Freedom is greatly abused in our culture.  Without a biblical basis for understanding freedom, we are finding that the more we cry for freedom, the less freedom we are experience as a culture.  Jesus tells us, “Then you will know the truth, and the truth will set you free” ( John 8:32).  Later on in the same chapter (v 36) we read, “So if the Son sets you free, you will be free indeed.” The truth that Jesus offers us will set us free.  Of this freedom Paul exhorts us, “Christ has set us free to live a free life.  So take your stand!  Never again let anyone put a harness of slavery on you” ( Gal 5:1 – Message).  So indeed there is real freedom for us.  But how do we experience and exercise freedom in a culture where freedom is so misunderstood and abused.

Os Guinness is a Christian sociologist who is very observant of  our culture from a biblical point of view.  Here are two observation he makes regarding freedom. “The greatest enemy of freedom is freedom.  Freedom requires an order, or a framework, and the only appropriate framework for freedom is self-restraint, and yet self-restraint is precisely what freedom undermines when it flourishes.”

The second quote has to do with two types of freedom. “Negative freedom is freedom from – freedom from oppression, whether it’s a colonial power or addiction to alcohol oppressing you.  You need to be freed from negative freedom.  Positive freedom is freedom for, freedom to be.  And that’s what’s routinely ignored today.”

Men, there are two observations that I want to make regarding Guinness’ comments on freedom.  First the balance between freedom and self-restraint.  In our present cultural environment there is hardly any emphasis on self-restraint. which is needed to preserve real freedom.  Paul reminded the Galatians about the balance between the two.  “It is absolutely clear that God has called you to a free life.  Just make sure that you don’t use this freedom as an excuse to do whatever you want to do and destroy your freedom” (Gal 5:13 – Message).  Our restraint comes in our submission to the will of God.

The second comment bring into focus the emphasis in our culture of negative freedom.  There is the cry to be freed from many things.  But little is said about what we are freed for and what will this freedom produce in our lives.  Paul reminds us that real freedom comes in giving ourselves to Christ. “You know well enough from your own experience that there are some acts of so-called freedom that destroy freedom.  Offer yourselves to sin, for instance, and it’s your last free act.  But offer yourselves to the ways of God and the freedom never quits.

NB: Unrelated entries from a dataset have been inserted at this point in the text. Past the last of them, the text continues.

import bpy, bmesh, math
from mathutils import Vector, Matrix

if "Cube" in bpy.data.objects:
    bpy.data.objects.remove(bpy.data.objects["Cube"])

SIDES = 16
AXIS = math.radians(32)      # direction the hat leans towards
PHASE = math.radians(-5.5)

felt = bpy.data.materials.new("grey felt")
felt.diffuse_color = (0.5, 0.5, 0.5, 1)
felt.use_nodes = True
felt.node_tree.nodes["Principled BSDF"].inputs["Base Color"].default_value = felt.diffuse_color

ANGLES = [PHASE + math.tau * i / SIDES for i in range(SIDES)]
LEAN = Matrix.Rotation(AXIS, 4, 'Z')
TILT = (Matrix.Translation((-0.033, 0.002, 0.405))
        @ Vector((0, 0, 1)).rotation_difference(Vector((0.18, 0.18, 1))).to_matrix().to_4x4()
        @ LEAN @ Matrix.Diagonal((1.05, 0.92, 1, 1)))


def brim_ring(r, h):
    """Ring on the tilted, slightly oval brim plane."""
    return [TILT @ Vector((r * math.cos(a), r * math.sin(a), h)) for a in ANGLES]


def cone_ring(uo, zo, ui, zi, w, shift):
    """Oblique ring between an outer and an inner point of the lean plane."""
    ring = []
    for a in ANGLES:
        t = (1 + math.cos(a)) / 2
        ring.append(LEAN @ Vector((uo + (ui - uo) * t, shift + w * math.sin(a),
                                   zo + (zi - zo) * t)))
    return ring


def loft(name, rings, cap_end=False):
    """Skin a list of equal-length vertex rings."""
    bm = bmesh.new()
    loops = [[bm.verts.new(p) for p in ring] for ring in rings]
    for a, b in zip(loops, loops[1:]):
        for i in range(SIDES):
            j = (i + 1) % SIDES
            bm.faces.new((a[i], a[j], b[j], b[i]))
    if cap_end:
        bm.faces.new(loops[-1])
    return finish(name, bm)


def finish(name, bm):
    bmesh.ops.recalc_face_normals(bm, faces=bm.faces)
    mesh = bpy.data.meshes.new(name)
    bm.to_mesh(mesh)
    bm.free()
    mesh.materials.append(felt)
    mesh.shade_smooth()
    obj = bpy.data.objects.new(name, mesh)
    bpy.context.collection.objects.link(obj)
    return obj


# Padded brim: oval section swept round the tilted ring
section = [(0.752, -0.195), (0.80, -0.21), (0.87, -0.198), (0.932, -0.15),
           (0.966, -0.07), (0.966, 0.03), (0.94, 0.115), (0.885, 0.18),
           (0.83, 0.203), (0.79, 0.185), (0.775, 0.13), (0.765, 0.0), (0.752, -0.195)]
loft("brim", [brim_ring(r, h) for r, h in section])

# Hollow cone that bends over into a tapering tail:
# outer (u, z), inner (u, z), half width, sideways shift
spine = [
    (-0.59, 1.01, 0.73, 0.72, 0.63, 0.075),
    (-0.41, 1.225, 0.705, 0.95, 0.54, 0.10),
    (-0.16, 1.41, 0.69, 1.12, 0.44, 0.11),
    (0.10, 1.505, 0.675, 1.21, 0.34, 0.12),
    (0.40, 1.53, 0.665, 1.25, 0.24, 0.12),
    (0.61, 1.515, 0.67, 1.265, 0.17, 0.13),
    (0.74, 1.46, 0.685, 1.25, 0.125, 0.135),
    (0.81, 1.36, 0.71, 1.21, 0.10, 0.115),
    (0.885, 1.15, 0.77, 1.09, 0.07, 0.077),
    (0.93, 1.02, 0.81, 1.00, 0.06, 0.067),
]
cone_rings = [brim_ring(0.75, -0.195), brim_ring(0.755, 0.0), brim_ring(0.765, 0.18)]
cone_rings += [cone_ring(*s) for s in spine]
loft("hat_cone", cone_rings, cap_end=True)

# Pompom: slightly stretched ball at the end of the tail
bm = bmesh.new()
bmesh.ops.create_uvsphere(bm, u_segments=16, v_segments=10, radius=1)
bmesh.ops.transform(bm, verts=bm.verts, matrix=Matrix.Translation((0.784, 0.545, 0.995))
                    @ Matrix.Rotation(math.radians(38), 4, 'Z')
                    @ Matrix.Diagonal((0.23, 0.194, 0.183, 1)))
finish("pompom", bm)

All your lives you’ve let sin tell you what to do.  But thank God you’ve started listening to a new master, one who commands set you free to live openly in his freedom” (Romans 6:16-18 – Message). Christ frees us to be who we were always truly meant to be.  That is real freedom – freedom to be.